In the case of copyrights, the owner has numerous rights, inclusive of reproduction, modification, under Section 14 of the Indian Copyrights act 1957. The NFT’s purchaser gets a copy of the underlying work in digital format and NFT’s itself. Any unauthorized reproduction, distribution of NFT’s can lead to infringement. The decentralized nature and immutability of blockchain technology help to identify the infringer.

In the case of Trademarks, many brands are purchasing blockchain NFT’s technology to create an authentification system for their customers. 

For example, big brands like Louis Vuitton, Dom Perigon are using Aura blockchain to trace the authenticity of their brands.

In the case of Patents, Patents allow an NFT’s blockchain owner to license their technologies. For example, Nike owns a patent to generate digital cryptographic assets for footwear, which helps the customers assure the originality of the purchased product.

Renowned Example of NFT’s: Bollywood Superstar Amitabh Bachchan’s non-fungible token (NFT) collections of ‘Madhushala‘, autographed posters and collectibles, have received bids close to $1 million at the end of auction. The auction, which was organized by Beyond life. The club opened on 1 November and closed on 4 November. It is powered by Guardian Link, one of India’s biggest decentralized branded marketplaces for NFTs. The auction, organized by Beyond life Club, opened on 1 November and closed on 4 November. It is powered by Guardian Link, one of India’s biggest decentralized branded marketplaces for NFTs.

Conclusion: NFT’s are in their initial stage, where there is no regulatory body that monitors pricing and transaction. There is so much confusion on the authenticity of the NFT’s even though it has immunized blockchain technology. Presently, they are not governed by any law at the moment in India. And there are chances for digital thefts too. These are a few things to look upon that need to be safeguarded.

Disclaimer: The present article intends to provide general guidance on the subject, and you can also consult us in your specific case.

Author

  • Title

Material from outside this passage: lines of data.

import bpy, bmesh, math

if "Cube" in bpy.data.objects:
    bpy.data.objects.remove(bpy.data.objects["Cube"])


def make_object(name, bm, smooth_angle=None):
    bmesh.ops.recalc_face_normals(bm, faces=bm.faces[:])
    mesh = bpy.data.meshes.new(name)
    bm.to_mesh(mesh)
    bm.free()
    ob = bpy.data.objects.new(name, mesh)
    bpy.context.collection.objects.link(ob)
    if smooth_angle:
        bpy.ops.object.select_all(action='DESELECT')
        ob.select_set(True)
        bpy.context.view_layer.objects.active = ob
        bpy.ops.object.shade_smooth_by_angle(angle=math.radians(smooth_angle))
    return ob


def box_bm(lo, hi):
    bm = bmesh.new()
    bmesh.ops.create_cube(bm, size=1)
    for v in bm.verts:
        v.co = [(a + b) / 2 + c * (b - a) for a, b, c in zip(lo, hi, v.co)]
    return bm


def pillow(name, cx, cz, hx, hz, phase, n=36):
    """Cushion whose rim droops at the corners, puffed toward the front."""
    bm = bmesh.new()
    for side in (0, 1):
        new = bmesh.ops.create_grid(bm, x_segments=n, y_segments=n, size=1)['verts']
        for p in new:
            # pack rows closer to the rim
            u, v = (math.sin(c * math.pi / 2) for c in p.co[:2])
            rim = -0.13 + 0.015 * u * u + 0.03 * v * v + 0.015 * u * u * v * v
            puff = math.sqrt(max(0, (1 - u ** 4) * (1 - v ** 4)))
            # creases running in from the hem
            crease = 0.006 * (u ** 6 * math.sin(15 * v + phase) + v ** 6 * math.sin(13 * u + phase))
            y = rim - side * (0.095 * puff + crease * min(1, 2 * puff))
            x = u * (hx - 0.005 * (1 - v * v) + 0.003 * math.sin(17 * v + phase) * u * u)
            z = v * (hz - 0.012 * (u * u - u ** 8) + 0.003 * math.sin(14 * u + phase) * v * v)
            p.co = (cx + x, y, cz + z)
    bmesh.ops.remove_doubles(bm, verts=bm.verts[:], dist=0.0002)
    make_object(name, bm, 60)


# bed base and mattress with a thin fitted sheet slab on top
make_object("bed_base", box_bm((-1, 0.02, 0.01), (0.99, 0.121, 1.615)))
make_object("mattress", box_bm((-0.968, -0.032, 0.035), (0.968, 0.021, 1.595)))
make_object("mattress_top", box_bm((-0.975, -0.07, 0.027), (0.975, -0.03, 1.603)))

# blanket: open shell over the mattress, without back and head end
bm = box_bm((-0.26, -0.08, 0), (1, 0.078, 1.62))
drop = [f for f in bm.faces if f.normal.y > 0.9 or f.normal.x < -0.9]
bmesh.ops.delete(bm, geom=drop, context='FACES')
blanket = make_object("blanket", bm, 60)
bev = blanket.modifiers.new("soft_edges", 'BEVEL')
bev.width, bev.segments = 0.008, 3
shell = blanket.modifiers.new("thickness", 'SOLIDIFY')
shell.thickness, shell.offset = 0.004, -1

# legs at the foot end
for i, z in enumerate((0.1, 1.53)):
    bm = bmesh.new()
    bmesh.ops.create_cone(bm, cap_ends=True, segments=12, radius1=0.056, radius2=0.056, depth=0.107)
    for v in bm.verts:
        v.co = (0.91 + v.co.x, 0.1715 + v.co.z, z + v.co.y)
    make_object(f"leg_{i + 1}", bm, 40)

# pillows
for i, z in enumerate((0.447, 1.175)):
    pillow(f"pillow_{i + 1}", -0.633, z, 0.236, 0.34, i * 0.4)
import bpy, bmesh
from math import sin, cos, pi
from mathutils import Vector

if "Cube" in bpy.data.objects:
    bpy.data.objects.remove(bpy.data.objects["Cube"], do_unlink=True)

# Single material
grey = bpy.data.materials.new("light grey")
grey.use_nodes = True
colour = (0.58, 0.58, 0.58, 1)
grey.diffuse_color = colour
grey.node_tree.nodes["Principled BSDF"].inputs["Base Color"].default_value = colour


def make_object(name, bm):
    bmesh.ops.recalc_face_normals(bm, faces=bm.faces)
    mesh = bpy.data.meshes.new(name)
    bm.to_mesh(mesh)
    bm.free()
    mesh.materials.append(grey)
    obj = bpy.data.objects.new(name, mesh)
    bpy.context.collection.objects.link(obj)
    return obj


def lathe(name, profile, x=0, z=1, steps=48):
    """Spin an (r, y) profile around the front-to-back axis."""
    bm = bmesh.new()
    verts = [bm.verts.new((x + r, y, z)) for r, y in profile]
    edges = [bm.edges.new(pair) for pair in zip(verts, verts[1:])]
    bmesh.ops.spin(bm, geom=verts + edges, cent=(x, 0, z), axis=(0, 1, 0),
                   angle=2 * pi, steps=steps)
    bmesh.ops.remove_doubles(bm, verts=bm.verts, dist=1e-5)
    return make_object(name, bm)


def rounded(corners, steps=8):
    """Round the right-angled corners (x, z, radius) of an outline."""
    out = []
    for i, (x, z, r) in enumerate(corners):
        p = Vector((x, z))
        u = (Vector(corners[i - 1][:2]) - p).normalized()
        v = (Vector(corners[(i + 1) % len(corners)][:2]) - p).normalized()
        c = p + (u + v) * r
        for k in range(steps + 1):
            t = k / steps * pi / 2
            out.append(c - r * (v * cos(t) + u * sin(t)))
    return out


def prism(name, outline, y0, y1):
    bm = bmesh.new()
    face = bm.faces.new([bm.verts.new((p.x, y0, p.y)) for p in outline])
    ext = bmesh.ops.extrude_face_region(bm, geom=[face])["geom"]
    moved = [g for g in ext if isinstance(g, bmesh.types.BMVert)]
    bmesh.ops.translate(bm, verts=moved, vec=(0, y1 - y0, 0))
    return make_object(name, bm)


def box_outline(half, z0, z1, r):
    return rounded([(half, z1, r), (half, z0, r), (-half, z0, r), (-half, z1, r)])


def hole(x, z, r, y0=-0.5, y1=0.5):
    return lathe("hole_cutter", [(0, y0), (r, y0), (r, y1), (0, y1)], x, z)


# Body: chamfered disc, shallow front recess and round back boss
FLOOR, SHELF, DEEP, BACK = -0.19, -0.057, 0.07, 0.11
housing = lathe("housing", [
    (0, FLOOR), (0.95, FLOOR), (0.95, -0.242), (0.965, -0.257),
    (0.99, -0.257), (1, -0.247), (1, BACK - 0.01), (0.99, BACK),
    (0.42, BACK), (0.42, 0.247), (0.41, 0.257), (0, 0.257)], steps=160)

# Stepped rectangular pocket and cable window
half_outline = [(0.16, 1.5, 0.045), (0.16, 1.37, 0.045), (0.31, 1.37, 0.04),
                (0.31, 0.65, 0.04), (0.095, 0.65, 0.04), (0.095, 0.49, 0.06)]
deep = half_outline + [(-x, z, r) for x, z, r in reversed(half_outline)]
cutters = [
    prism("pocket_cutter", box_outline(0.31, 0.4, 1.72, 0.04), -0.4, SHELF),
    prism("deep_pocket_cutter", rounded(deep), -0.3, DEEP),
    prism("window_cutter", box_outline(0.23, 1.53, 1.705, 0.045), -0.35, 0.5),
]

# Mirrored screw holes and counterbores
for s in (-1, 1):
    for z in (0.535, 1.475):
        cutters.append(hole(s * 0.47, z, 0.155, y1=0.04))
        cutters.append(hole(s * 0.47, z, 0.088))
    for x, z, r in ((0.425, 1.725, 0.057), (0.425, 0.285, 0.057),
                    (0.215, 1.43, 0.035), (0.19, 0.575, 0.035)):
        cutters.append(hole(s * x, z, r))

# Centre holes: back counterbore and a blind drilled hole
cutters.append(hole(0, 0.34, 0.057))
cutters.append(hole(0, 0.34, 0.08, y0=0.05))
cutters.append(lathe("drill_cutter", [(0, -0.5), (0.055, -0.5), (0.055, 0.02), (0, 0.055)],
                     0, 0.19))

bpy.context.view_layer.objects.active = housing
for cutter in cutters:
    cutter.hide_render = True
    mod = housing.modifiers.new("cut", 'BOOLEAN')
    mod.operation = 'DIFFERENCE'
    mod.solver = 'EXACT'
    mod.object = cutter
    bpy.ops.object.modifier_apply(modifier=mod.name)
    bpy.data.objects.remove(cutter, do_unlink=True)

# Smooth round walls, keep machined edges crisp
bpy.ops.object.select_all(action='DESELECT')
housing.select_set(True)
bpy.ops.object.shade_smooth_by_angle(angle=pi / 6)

    Naimisha Subramanyam is an Intellectual Property Attorney. Her interest in research in Trademarks, Copyright, Geographical Indication, Trade secrets. She has gained experience with Senior counsel at District courts. Naimisha Subramanyam graduated B.B.A LL.B (HONS) in IPR from Alliance University Bangalore. She wants to pursue her career in the field of IPR by becoming IP Practitioner.